- Opening Delimiter -

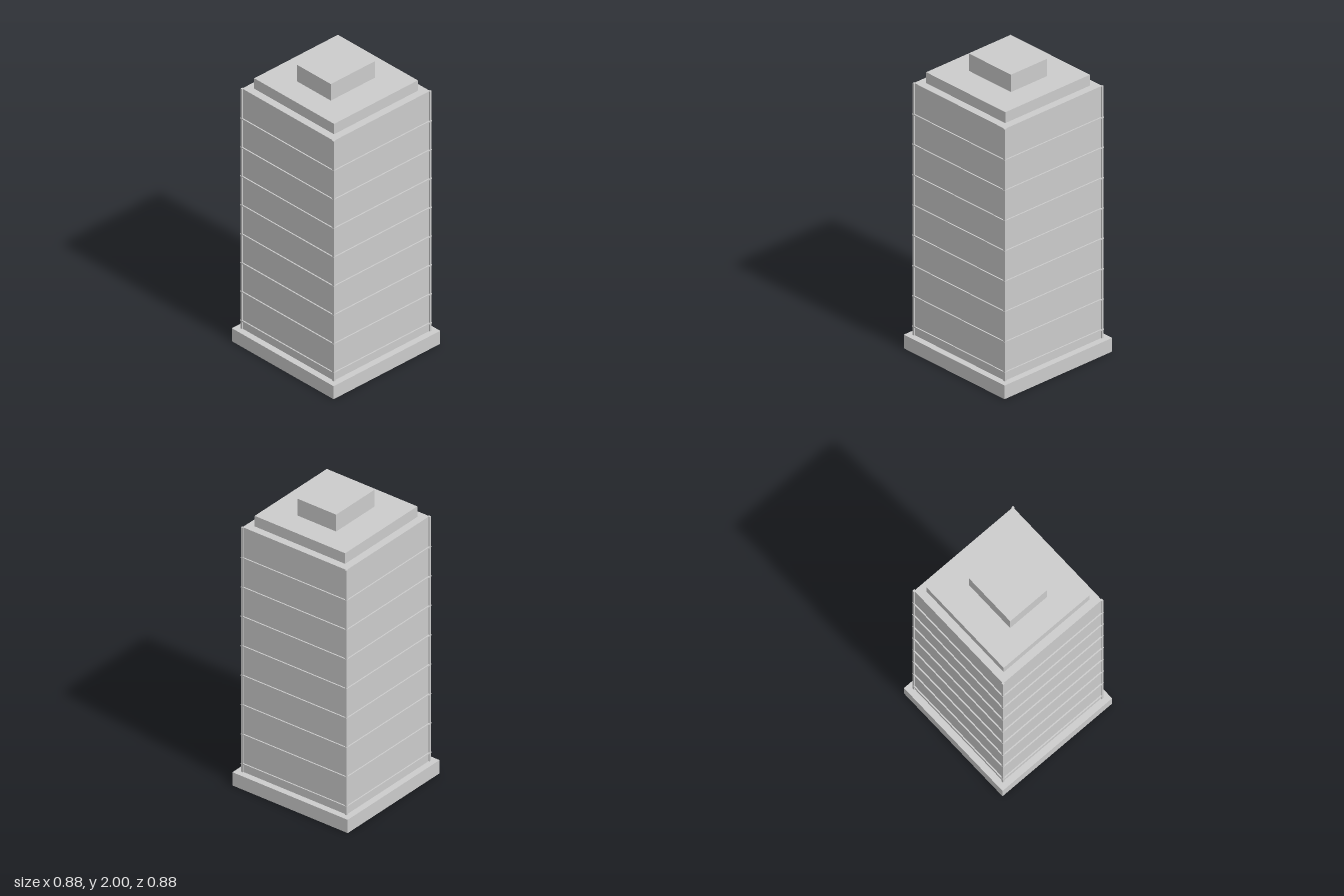
import * as THREE from 'three';

const material = new THREE.MeshStandardMaterial({ color: 0xcccccc, flatShading: true });

// Box standing on height y0 and reaching y1
function block(name, width, depth, y0, y1, x = 0, z = 0) {
  const mesh = new THREE.Mesh(new THREE.BoxGeometry(width, y1 - y0, depth), material);
  mesh.position.set(x, (y0 + y1) / 2, z);
  mesh.name = name;
  return mesh;
}

export function createModel() {
  const tower = new THREE.Group();
  tower.name = 'tower';

  const baseTop = 0.093, shaftTop = 1.808, setbackTop = 1.882;

  // Stacked masses: plinth, main shaft, roof setback and plant room
  tower.add(
    block('plinth', 0.884, 0.884, 0, baseTop),
    block('shaft', 0.797, 0.797, baseTop, shaftTop),
    block('roofSetback', 0.694, 0.694, shaftTop, setbackTop),
    block('plantRoom', 0.296, 0.368, setbackTop, 2),
  );

  // Slim posts wrapping the four corners
  const postInner = 0.391, postOuter = 0.405;
  const postSize = postOuter - postInner, postCentre = (postInner + postOuter) / 2;
  for (const sx of [-1, 1]) {
    for (const sz of [-1, 1]) {
      tower.add(block('cornerPost', postSize, postSize, baseTop, shaftTop, sx * postCentre, sz * postCentre));
    }
  }

  // Thin floor bands projecting all round the shaft
  const bandHeight = 0.008;
  for (let i = 0; i < 8; i++) {
    const y = 0.151 + i * 0.2063;
    tower.add(block('floorBand', 0.814, 0.814, y - bandHeight / 2, y + bandHeight / 2));
  }

  return tower;
}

- Closing Delimiter -

### [Problem to work on]
With the line that contains "sz * postCentre));" as the starting point, output each line exactly through the end of the listing above.

### [Exercise solution]
      tower.add(block('cornerPost', postSize, postSize, baseTop, shaftTop, sx * postCentre, sz * postCentre));
    }
  }

  // Thin floor bands projecting all round the shaft
  const bandHeight = 0.008;
  for (let i = 0; i < 8; i++) {
    const y = 0.151 + i * 0.2063;
    tower.add(block('floorBand', 0.814, 0.814, y - bandHeight / 2, y + bandHeight / 2));
  }

  return tower;
}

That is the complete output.